* **WHAT TO WORK ON**:
Pull out every line in the data that has the string "parent" in it.

* **DATA**:
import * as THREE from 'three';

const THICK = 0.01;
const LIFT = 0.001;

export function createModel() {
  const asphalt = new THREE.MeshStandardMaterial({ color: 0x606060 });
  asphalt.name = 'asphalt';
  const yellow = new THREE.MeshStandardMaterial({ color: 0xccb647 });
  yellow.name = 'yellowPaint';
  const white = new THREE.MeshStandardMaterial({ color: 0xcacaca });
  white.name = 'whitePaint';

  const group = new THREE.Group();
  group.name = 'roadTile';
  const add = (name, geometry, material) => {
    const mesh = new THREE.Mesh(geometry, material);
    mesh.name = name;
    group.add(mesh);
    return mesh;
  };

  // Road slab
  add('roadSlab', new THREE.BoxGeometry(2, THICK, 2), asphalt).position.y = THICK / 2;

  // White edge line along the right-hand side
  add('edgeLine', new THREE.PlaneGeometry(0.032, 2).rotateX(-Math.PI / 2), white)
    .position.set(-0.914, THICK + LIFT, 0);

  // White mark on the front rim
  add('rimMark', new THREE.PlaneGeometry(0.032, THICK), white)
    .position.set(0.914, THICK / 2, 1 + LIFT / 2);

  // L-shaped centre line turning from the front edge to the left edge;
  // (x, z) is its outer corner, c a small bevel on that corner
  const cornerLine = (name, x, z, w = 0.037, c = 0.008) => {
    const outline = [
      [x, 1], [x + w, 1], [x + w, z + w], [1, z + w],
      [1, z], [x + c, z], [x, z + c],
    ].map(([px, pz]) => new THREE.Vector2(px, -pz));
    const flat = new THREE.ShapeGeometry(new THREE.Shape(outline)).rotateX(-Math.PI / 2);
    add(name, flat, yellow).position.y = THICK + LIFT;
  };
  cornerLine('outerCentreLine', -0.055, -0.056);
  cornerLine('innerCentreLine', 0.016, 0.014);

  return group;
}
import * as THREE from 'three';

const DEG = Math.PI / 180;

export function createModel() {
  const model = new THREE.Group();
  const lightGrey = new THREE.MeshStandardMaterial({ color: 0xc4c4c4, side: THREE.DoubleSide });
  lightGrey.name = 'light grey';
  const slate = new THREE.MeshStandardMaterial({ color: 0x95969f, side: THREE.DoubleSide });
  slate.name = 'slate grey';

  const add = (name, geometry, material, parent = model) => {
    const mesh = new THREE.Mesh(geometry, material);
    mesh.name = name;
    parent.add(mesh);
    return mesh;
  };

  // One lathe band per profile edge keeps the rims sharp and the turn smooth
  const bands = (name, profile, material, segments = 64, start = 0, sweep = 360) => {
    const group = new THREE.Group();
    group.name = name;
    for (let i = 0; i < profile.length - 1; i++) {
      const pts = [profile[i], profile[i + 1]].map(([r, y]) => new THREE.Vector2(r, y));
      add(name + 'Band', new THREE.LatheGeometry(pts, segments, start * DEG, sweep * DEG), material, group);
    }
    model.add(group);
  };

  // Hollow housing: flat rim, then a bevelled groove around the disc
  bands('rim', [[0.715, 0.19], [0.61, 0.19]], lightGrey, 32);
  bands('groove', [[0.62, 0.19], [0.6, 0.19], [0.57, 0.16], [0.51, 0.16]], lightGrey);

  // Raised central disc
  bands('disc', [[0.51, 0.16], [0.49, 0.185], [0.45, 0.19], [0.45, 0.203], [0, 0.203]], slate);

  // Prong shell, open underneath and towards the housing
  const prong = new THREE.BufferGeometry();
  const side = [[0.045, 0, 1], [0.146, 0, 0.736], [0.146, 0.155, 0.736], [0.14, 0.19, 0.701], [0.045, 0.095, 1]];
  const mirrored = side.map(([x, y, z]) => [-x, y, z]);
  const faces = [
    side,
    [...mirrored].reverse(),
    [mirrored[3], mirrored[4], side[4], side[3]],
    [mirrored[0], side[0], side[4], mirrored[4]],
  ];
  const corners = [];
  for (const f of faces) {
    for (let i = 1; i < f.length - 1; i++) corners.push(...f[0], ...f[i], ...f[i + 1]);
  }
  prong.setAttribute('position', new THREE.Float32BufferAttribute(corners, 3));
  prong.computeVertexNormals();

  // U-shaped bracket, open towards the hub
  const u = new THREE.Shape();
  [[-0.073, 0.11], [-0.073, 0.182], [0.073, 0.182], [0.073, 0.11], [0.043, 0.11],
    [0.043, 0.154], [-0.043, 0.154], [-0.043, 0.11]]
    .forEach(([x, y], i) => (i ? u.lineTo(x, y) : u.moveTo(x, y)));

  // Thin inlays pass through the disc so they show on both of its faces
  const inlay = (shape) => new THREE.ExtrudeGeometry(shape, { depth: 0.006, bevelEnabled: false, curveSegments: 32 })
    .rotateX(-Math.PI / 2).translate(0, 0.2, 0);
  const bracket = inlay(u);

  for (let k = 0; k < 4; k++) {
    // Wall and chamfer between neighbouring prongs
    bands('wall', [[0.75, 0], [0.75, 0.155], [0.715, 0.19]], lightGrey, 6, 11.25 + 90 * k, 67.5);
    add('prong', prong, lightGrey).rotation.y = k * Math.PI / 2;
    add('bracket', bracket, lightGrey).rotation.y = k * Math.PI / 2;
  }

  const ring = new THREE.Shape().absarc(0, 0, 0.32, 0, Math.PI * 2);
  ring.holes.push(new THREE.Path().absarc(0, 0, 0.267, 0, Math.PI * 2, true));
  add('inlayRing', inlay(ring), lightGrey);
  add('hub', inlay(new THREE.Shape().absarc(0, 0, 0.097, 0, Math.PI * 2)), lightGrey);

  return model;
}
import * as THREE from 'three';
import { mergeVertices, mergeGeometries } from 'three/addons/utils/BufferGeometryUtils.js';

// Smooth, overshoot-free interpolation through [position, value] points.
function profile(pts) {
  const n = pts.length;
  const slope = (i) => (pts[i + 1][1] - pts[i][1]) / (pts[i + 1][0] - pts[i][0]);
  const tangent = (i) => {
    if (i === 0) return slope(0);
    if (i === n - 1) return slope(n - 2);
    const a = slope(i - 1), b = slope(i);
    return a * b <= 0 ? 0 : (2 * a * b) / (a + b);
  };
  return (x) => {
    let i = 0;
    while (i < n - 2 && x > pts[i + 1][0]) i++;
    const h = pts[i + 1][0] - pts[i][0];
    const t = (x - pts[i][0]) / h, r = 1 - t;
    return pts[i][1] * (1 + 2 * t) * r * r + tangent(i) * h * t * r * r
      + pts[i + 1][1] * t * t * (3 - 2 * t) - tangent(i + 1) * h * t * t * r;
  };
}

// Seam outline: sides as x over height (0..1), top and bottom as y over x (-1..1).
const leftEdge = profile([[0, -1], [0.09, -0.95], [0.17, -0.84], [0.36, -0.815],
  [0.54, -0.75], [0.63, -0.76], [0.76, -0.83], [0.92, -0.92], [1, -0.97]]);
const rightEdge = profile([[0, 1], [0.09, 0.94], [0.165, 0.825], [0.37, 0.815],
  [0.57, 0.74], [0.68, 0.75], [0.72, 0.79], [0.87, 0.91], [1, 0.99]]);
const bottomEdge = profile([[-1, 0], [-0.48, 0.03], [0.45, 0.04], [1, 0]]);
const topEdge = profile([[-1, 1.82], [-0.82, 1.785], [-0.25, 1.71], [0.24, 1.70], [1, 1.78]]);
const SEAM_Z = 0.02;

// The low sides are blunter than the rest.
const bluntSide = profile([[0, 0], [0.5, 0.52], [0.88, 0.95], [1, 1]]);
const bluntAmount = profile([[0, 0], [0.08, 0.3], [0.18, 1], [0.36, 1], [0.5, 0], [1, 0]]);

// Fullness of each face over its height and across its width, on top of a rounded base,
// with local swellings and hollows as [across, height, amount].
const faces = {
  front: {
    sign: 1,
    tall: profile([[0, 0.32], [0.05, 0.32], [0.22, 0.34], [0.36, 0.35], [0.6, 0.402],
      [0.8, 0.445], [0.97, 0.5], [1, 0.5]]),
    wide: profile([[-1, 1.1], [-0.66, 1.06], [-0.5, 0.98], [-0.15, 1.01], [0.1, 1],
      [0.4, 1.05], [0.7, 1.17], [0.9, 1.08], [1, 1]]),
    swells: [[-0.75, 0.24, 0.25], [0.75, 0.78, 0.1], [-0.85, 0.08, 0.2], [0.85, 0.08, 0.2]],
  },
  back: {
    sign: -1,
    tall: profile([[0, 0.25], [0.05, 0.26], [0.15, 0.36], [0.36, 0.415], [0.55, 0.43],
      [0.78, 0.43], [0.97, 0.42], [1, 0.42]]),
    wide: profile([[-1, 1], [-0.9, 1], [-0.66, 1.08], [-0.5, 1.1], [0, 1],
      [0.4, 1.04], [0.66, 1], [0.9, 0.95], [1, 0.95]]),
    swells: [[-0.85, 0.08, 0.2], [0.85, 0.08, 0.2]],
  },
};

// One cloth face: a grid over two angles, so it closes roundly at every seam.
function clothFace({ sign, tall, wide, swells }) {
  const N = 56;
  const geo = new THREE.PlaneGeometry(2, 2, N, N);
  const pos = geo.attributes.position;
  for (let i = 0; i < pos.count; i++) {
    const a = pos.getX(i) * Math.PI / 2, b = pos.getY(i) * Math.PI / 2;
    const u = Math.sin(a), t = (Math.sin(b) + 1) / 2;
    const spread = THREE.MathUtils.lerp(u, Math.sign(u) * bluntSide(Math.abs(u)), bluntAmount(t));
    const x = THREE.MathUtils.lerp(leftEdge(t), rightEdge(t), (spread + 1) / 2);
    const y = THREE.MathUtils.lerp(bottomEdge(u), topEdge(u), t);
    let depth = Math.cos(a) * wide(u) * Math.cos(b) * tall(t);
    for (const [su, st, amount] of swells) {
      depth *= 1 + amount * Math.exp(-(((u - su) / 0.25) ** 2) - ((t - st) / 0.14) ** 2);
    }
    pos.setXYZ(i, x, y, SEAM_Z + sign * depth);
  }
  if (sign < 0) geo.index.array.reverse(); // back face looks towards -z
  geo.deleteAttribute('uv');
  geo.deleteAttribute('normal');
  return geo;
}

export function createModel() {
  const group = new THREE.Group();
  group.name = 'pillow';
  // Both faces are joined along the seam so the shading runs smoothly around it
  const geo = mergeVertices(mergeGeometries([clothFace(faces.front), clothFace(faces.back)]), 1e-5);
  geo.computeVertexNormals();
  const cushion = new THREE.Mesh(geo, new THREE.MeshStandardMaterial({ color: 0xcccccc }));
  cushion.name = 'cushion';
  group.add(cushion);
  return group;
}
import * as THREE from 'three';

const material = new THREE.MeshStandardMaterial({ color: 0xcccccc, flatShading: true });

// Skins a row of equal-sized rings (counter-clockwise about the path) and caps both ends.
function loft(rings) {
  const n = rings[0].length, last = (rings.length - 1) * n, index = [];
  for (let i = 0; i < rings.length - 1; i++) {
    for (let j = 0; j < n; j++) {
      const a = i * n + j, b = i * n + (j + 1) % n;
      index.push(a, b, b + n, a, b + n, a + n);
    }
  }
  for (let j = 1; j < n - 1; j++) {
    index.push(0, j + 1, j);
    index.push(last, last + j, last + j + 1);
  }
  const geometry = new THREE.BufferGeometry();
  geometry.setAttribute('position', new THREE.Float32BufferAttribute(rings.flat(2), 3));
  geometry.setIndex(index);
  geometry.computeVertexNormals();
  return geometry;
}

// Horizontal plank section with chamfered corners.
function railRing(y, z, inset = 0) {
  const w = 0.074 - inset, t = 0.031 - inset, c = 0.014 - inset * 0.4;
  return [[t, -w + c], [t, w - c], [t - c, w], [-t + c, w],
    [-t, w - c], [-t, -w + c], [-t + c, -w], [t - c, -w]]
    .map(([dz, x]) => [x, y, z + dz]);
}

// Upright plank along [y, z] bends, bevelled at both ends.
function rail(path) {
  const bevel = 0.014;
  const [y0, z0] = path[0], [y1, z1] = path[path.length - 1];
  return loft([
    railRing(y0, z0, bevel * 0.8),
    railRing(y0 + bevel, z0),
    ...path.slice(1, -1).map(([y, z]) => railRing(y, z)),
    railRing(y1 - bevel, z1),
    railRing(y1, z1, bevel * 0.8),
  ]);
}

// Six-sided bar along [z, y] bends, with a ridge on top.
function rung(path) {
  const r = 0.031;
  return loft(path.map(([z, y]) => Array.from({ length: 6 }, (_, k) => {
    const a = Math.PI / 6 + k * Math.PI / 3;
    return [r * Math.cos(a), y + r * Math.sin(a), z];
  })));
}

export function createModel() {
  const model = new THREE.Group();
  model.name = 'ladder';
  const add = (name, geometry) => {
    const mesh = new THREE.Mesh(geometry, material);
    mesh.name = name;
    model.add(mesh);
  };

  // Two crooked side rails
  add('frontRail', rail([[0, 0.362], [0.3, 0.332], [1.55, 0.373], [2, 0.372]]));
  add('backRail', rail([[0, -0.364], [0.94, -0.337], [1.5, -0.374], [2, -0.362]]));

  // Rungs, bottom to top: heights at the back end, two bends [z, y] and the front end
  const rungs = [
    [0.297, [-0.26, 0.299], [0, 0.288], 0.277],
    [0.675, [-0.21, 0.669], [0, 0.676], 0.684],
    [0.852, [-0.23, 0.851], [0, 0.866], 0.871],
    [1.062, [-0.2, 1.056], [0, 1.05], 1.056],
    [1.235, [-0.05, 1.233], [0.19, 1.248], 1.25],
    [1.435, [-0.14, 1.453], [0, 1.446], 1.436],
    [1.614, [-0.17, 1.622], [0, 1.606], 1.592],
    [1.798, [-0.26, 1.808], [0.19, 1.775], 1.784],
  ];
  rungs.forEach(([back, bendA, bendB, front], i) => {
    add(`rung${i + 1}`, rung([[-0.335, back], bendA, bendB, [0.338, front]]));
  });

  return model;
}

* **SOLUTION TO THIS TASK**:
  const add = (name, geometry, material, parent = model) => {
    parent.add(mesh);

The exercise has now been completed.